The most controversial provision in the Senate bill would establish new penalties for DOC employees or employees of private prisons who “willfully or by culpable negligence” neglect an inmate or cause bodily harm. It would make injuring an inmate a felony, with a separate charge for injuring a disabled or elderly prisoner.
State Sen. Joe Negron, R-Stuart, proposed removing that provision but withdrew his amendment, saying he and Evers would work out a compromise. “There are just as many or more corrections officers that have been attacked by inmates,” Negron said. “They are entitled to a presumption of innocence. They are in a very dangerous environment.” He argued the law makes it a crime for the “failure to do something” such as not providing proper inmate health care.
Evers countered the penalties are not intended to punish officers following agency rules but those who seek to circumvent them with “the mindset that abuse is a form of correction.” Inmate deaths in Florida’s prisons have been “going straight up” since 2001 as use-of-force incidents have nearly doubled in the past five years, he said, and the rise in abuse has corresponded with officers working 12-hour shifts in understaffed prisons and then being required to work four hours overtime. “You’re doing that three to four days running, your nerves get on end because you don’t have the backup, then you start making foolish mistakes,” he said.
Judy Thompson, president of Jacksonville-based Forgotten Majority, who advocates on behalf of inmates, urged the committee to support the measure. “We’ve waited a long time for a bill like that,” she told committee members. “There are three types of corrections officers: there’s good; there’s tough but fair; and there are those that are cruel. This bill helps to protect against those cruelties.”
In the past year, seven whistleblowers have filed lawsuits against Inspector General Jeffery Beasley and the department for allegedly retaliating against them for claiming there was possible criminal wrongdoing and cover-up in the deaths and injuries of inmates. Additionally, the Herald and other news outlets have reported on a series of suspicious deaths. Among them:
• Randall Jordan-Aparo and Rommell Johnson, two inmates gassed by staff despite having asthma or a lung condition. As Johnson’s oxygen levels and blood pressure dropped, he was given a shower instead of first-aid. Jordan-Aparo pleaded for medical attention but was ignored. Both inmates died.

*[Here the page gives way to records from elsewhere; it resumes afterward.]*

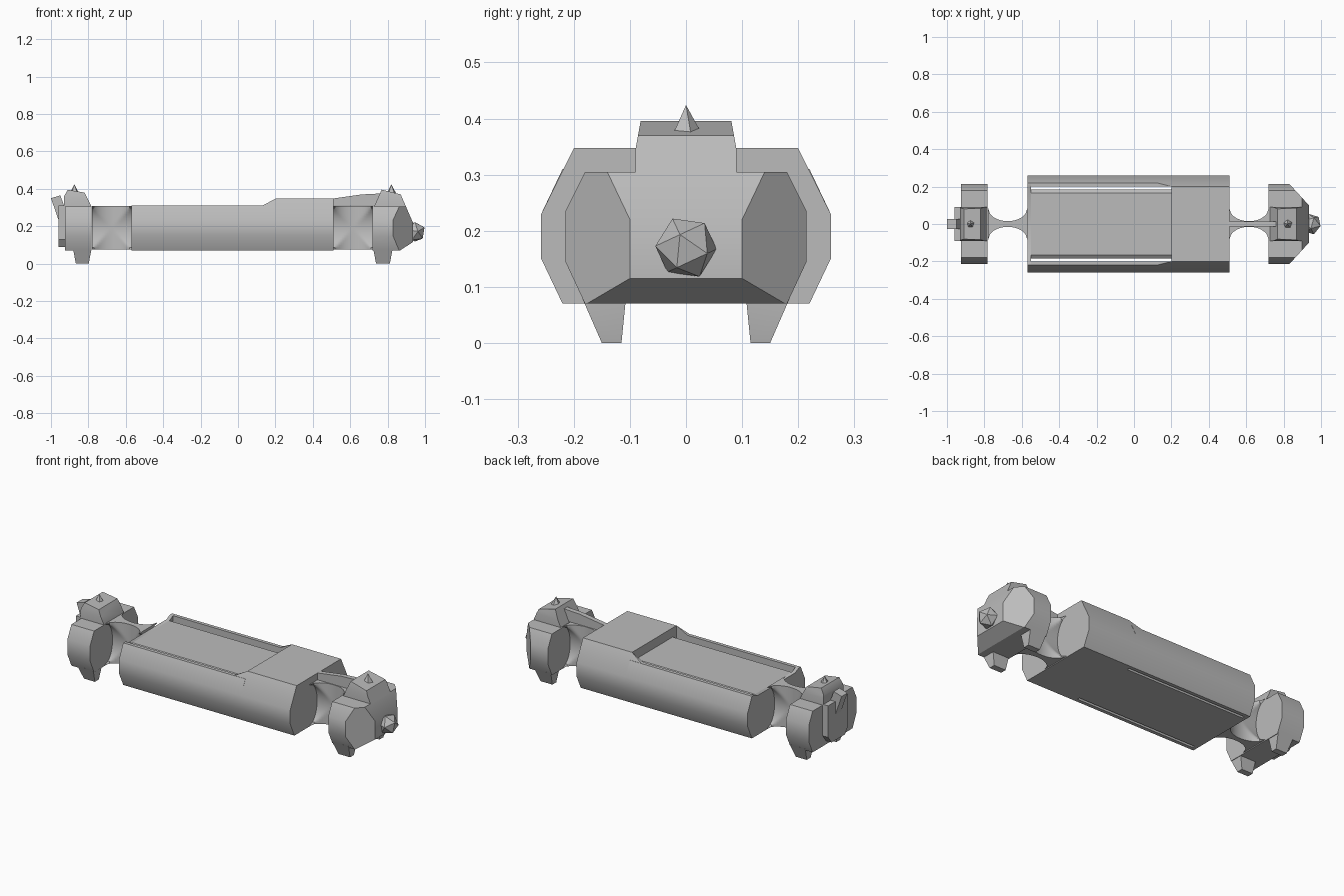
import bpy
import bmesh
from math import radians, sqrt
from mathutils import Matrix, Vector

cube = bpy.data.objects.get("Cube")
if cube:
    bpy.data.objects.remove(cube, do_unlink=True)

GREY = (0.5, 0.5, 0.5, 1)
metal = bpy.data.materials.new("grey metal")
metal.use_nodes = True
metal.diffuse_color = GREY
metal.node_tree.nodes["Principled BSDF"].inputs["Base Color"].default_value = GREY


def finish(bm, name):
    bmesh.ops.recalc_face_normals(bm, faces=bm.faces)
    mesh = bpy.data.meshes.new(name)
    bm.to_mesh(mesh)
    bm.free()
    mesh.materials.append(metal)
    obj = bpy.data.objects.new(name, mesh)
    bpy.context.collection.objects.link(obj)
    bpy.ops.object.select_all(action="DESELECT")
    obj.select_set(True)
    bpy.context.view_layer.objects.active = obj
    bpy.ops.object.shade_smooth_by_angle(angle=radians(30))
    return obj


def extrude(name, points, offset, planes=()):
    """Extrude a flat outline, then slice off everything in front of each plane."""
    bm = bmesh.new()
    face = bm.faces.new([bm.verts.new(p) for p in points])
    new = bmesh.ops.extrude_face_region(bm, geom=[face])["geom"]
    # keep the starting cap so that the solid is closed
    if not face.is_valid or len(bm.faces) < len(points) + 2:
        bmesh.ops.holes_fill(bm, edges=bm.edges)
    moved = [g for g in new if isinstance(g, bmesh.types.BMVert)]
    bmesh.ops.translate(bm, verts=moved, vec=offset)
    for point, normal in planes:
        geom = bm.verts[:] + bm.edges[:] + bm.faces[:]
        bmesh.ops.bisect_plane(bm, geom=geom, plane_co=point, plane_no=normal,
                               clear_outer=True)
        rim = [e for e in bm.edges if e.is_boundary]
        if rim:
            bmesh.ops.holes_fill(bm, edges=rim)
    return finish(bm, name)


def along_x(name, profile, x0, x1, planes=()):
    return extrude(name, [(x0, y, z) for y, z in profile], (x1 - x0, 0, 0), planes)


def symmetric(half):
    return half + [(-y, z) for y, z in reversed(half)]


def spike(name, location, radius, height, sides=5, tilt=0):
    bm = bmesh.new()
    bmesh.ops.create_cone(bm, cap_ends=True, segments=sides, radius1=radius,
                          radius2=0, depth=height)
    bm.transform(Matrix.Translation(location) @ Matrix.Rotation(tilt, 4, "Y"))
    return finish(bm, name)


# Central hull, with a raised forward section
hull = symmetric([(0.22, 0.07), (0.258, 0.15), (0.258, 0.23), (0.20, 0.347)])
along_x("forward_hull", hull, 0.2, 0.51)
low_hull = symmetric([(0.22, 0.07), (0.258, 0.15), (0.258, 0.23), (0.22, 0.31),
                      (0.2, 0.31), (0.17, 0.295)])
along_x("rear_bulkhead", low_hull, -0.57, -0.55)
core = symmetric([(0.185, 0.07), (0.185, 0.28), (0.165, 0.295)])
along_x("deck_core", core, -0.55, 0.2)

# Side rails, separated from the deck by open slots
rail = [(0.2, 0.07), (0.22, 0.07), (0.258, 0.15), (0.258, 0.23), (0.22, 0.31), (0.2, 0.31)]
ramp = [(0.2, 0.07), (0.22, 0.07), (0.258, 0.15), (0.258, 0.23), (0.2, 0.347)]
for side, s in (("left", 1), ("right", -1)):
    along_x("rail_" + side, [(s * y, z) for y, z in rail], -0.55, 0.2)
    along_x("rail_ramp_" + side, [(s * y, z) for y, z in ramp], 0.13, 0.2,
            [((0.13, 0, 0.31), (-0.037, 0, 0.07))])


# Waisted couplings, scooped from above and along the length
def scoop(t):
    return 0.015 + 0.072 * (1 - sqrt(max(0, 1 - t * t)))


def coupling(name, x):
    bm = bmesh.new()
    bmesh.ops.create_cube(bm, size=2)
    bmesh.ops.subdivide_edges(bm, edges=bm.edges[:], cuts=19, use_grid_fill=True)
    for v in bm.verts:
        a, b, c = v.co
        v.co = Vector((x + 0.106 * a, b * min(scoop(a), scoop(c)), 0.192 + 0.117 * c))
    return finish(bm, name)


coupling("rear_coupling", -0.675)
coupling("front_coupling", 0.615)
arm = [(0.5, 0.31), (0.5, 0.347), (0.66, 0.37), (0.76, 0.375), (0.76, 0.31)]
extrude("front_arm", [(x, -0.014, z) for x, z in arm], (0, 0.028, 0))

# End modules
module = symmetric([(0.18, 0.07), (0.215, 0.145), (0.215, 0.235), (0.18, 0.305)])
cab = symmetric([(0.09, 0.30), (0.09, 0.345), (0.08, 0.40)])
nose_slope = ((0.935, 0, 0.22), (0.15, 0, 0.065))
along_x("front_module", module, 0.72, 0.935, [
    ((0.83, 0.215, 0), (0.115, 0.105, 0)),
    ((0.83, -0.215, 0), (0.115, -0.105, 0)),
    nose_slope,
    ((0.865, 0, 0.07), (0.045, 0, -0.07))])
along_x("front_cab", cab, 0.725, 0.94, [
    nose_slope,
    ((0.77, 0, 0.395), (0.025, 0, 0.1)),
    ((0.73, 0, 0.31), (-0.09, 0, 0.04))])
along_x("rear_module", module, -0.925, -0.782)
along_x("rear_cab", cab, -0.93, -0.782, [
    ((-0.91, 0, 0.395), (0.015, 0, 0.09)),
    ((-0.91, 0, 0.395), (-0.035, 0, 0.02)),
    ((-0.82, 0, 0.38), (0.07, 0, 0.035))])
plate = symmetric([(0.06, 0.09), (0.09, 0.13), (0.09, 0.31)])
along_x("rear_plate", plate, -0.96, -0.92)

# Tapered feet
for end, x0, x1 in (("rear", -0.88, -0.785), ("front", 0.725, 0.825)):
    for side, s in (("left", 1), ("right", -1)):
        foot = [(s * 0.115, 0), (s * 0.15, 0), (s * 0.185, 0.08), (s * 0.107, 0.08)]
        along_x(end + "_foot_" + side, foot, x0, x1, [
            ((x0 + 0.013, 0, 0), (-0.07, 0, -0.013)),
            ((x1 - 0.013, 0, 0), (0.07, 0, -0.013))])

# Small roof spikes, nose ball and rear fin
spike("front_spike", (0.82, 0, 0.395), 0.032, 0.058)
spike("rear_spike", (-0.875, 0, 0.395), 0.032, 0.058)
fin = [(-1, 0.35), (-0.95, 0.365), (-0.93, 0.31), (-0.955, 0.22)]
extrude("rear_fin", [(x, -0.026, z) for x, z in fin], (0, 0.052, 0))
bm = bmesh.new()
bmesh.ops.create_icosphere(bm, subdivisions=1, radius=0.057)
bm.transform(Matrix.Translation((0.946, 0, 0.17)) @ Matrix.Rotation(radians(25), 4, "X"))
finish(bm, "nose_ball")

• Ricky Martin, a slightly built prisoner with a little over a year left on his prison term, who was beaten and stomped to death at Santa Rosa Correctional Institution, the same day he was paired in a cell with a hulking, 260-pound lifer with a long history of abusing fellow prisoners.
• Darren Rainey, a 50-year-old suffering from mental illness, who died after he was locked in a scalding-hot shower for up to two hours until he collapsed. The specially rigged shower at Dade Correctional was allegedly used on other troublesome inmates to inflict pain.
Evers, who has visited several prisons, cited other abusive practices, including giving prisoners “airtrays” — a plate of food with a cover on it but nothing inside — gassing inmates without cause and turning off video surveillance machinery to prevent staff misconduct from being recorded. “I could go on,” he told the committee. “Please support this bill.”
Here’s how the $6.9 million would be spent for prison reform:
• $5 million diverted from deposits to the General Revenue Fund into the new State Operated Institutions Inmate Welfare Trust Fund, which would be spent on job training, literacy, substance abuse, faith-based and other programs;
• Approximately $1.3 million for personnel, equipment, and expenses of the new Corrections Commission;
• Approximately $800,000 for added personnel and expenses to enable the Correctional Medical Authority to increase the frequency of its surveys of correctional institutions; and Approximately $1 million to provide mental health training for correctional officers;
Additionally, the bill would reduce costs by approximately $1.2 million by decreasing the inmate population through the award of gain time for educational achievement while behind bars.